EXERCISE GOAL> Your reply should consist solely of the number of lines in the data that contain "handle".

:: AVAILABLE RECORDS ::

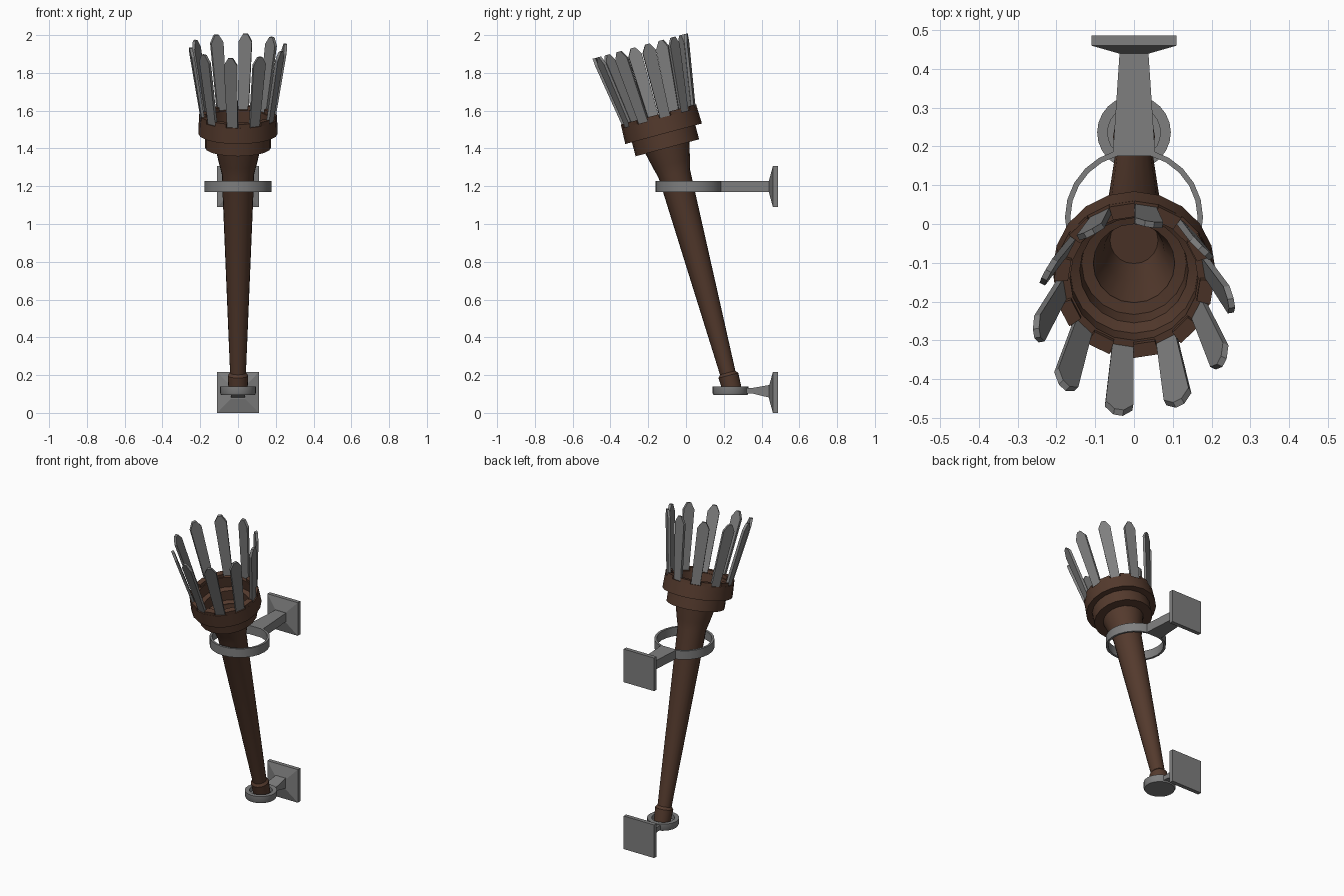
import bpy, bmesh, math
from mathutils import Matrix, Vector

if "Cube" in bpy.data.objects:
    bpy.data.objects.remove(bpy.data.objects["Cube"])


def material(name, rgb):
    m = bpy.data.materials.new(name)
    m.diffuse_color = (*rgb, 1)
    m.use_nodes = True
    m.node_tree.nodes["Principled BSDF"].inputs["Base Color"].default_value = m.diffuse_color
    return m


WOOD = material("dark_brown_wood", (0.088, 0.042, 0.026))
IRON = material("grey_iron", (0.21, 0.21, 0.21))

# torch frame: leans 15 degrees towards the front
TILT = Matrix.Translation((0, 0.24, 0.14)) @ Matrix.Rotation(math.radians(15), 4, 'X')


def finish(name, bm, mat, matrix=Matrix(), smooth=False):
    bmesh.ops.remove_doubles(bm, verts=bm.verts, dist=1e-5)
    bmesh.ops.recalc_face_normals(bm, faces=bm.faces)
    bm.transform(matrix)
    me = bpy.data.meshes.new(name)
    bm.to_mesh(me)
    bm.free()
    me.materials.append(mat)
    ob = bpy.data.objects.new(name, me)
    bpy.context.collection.objects.link(ob)
    if smooth:
        bpy.ops.object.select_all(action='DESELECT')
        ob.select_set(True)
        bpy.context.view_layer.objects.active = ob
        bpy.ops.object.shade_smooth_by_angle(angle=math.radians(28))
    return ob


def lathe(name, profile, sides, mat, matrix, closed=False):
    bm = bmesh.new()
    pts = [bm.verts.new((r, 0, z)) for r, z in profile]
    edges = [bm.edges.new(p) for p in zip(pts, pts[1:])]
    if closed:
        edges.append(bm.edges.new((pts[-1], pts[0])))
    bmesh.ops.spin(bm, geom=pts + edges, cent=(0, 0, 0), axis=(0, 0, 1),
                   angle=math.tau, steps=sides, use_merge=False)
    bmesh.ops.remove_doubles(bm, verts=bm.verts, dist=1e-5)
    return finish(name, bm, mat, matrix, True)


def loft(bm, sections):
    """Join rings of points and cap both ends."""
    rings = [[bm.verts.new(p) for p in s] for s in sections]
    for a, b in zip(rings, rings[1:]):
        for i in range(len(a)):
            j = (i + 1) % len(a)
            bm.faces.new((a[i], a[j], b[j], b[i]))
    bm.faces.new(rings[0])
    bm.faces.new(rings[-1])


def rect_y(y, hx, z0, z1):
    return [(-hx, y, z0), (hx, y, z0), (hx, y, z1), (-hx, y, z1)]


# handle with hollow flared mouth
lathe("handle", [(0, -0.03), (0.05, -0.03), (0.054, 0.06), (0.042, 0.075),
                 (0.086, 1.165), (0.1, 1.22), (0.121, 1.31), (0.107, 1.32),
                 (0.078, 1.2), (0.062, 1.09), (0, 1.09)], 20, WOOD, TILT)

# stepped collar
lathe("head_collar", [(0.105, 1.308), (0.174, 1.308), (0.174, 1.385), (0.21, 1.385),
                      (0.207, 1.47), (0.165, 1.47), (0.165, 1.4), (0.14, 1.39),
                      (0.135, 1.325), (0.105, 1.32)], 20, WOOD, TILT, True)

# iron blades and the wooden tabs between them
for i in range(10):
    ang = math.radians(-9 + 36 * i)
    bm = bmesh.new()
    outline = [(-0.027, 1.44, 0.184), (0.027, 1.44, 0.184), (0.036, 1.825, 0.247),
               (0.012, 1.866, 0.254), (-0.012, 1.866, 0.254), (-0.036, 1.825, 0.247)]
    loft(bm, [[(x, -r - o, z) for x, z, r in outline] for o in (-0.008, 0.008)])
    finish(f"crown_blade_{i + 1}", bm, IRON, TILT @ Matrix.Rotation(ang, 4, 'Z'))
    bm = bmesh.new()
    loft(bm, [[(x, y, z) for x, y in ((-0.033, -0.204), (0.033, -0.204),
                                      (0.028, -0.168), (-0.028, -0.168))]
              for z in (1.45, 1.491)])
    finish(f"rim_tab_{i + 1}", bm, WOOD,
           TILT @ Matrix.Rotation(ang + math.radians(18), 4, 'Z'))

# lower cup holding the foot of the handle
lathe("lower_cup", [(0, 0.095), (0.09, 0.095), (0.095, 0.105), (0.095, 0.14),
                    (0.068, 0.14), (0.068, 0.112), (0, 0.112)], 24, IRON,
      Matrix.Translation((0, 0.236, 0)))

# upper holding ring
lathe("upper_ring", [(0.178, 1.17), (0.178, 1.227), (0.164, 1.227), (0.164, 1.17)],
      24, IRON, Matrix.Translation((0, 0.017, 0)), True)

# wall plates with sloped fronts
for name, z, top in (("lower_wall_plate", 0.108, 0.03), ("upper_wall_plate", 1.198, 0.03)):
    bm = bmesh.new()
    loft(bm, [rect_y(0.486, 0.11, z - 0.108, z + 0.108),
              rect_y(0.46, 0.11, z - 0.108, z + 0.108),
              rect_y(0.44, 0.04, z - 0.035, z + 0.035)])
    finish(name, bm, IRON)

# arms joining plates to holders
bm = bmesh.new()
loft(bm, [rect_y(0.315, 0.04, 0.103, 0.132), rect_y(0.35, 0.04, 0.103, 0.132),
          rect_y(0.445, 0.036, 0.08, 0.148)])
finish("lower_arm", bm, IRON)
bm = bmesh.new()
loft(bm, [rect_y(0.175, 0.055, 1.17, 1.227), rect_y(0.445, 0.037, 1.17, 1.227)])
finish("upper_arm", bm, IRON)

:::

FINISHED EXERCISE> 3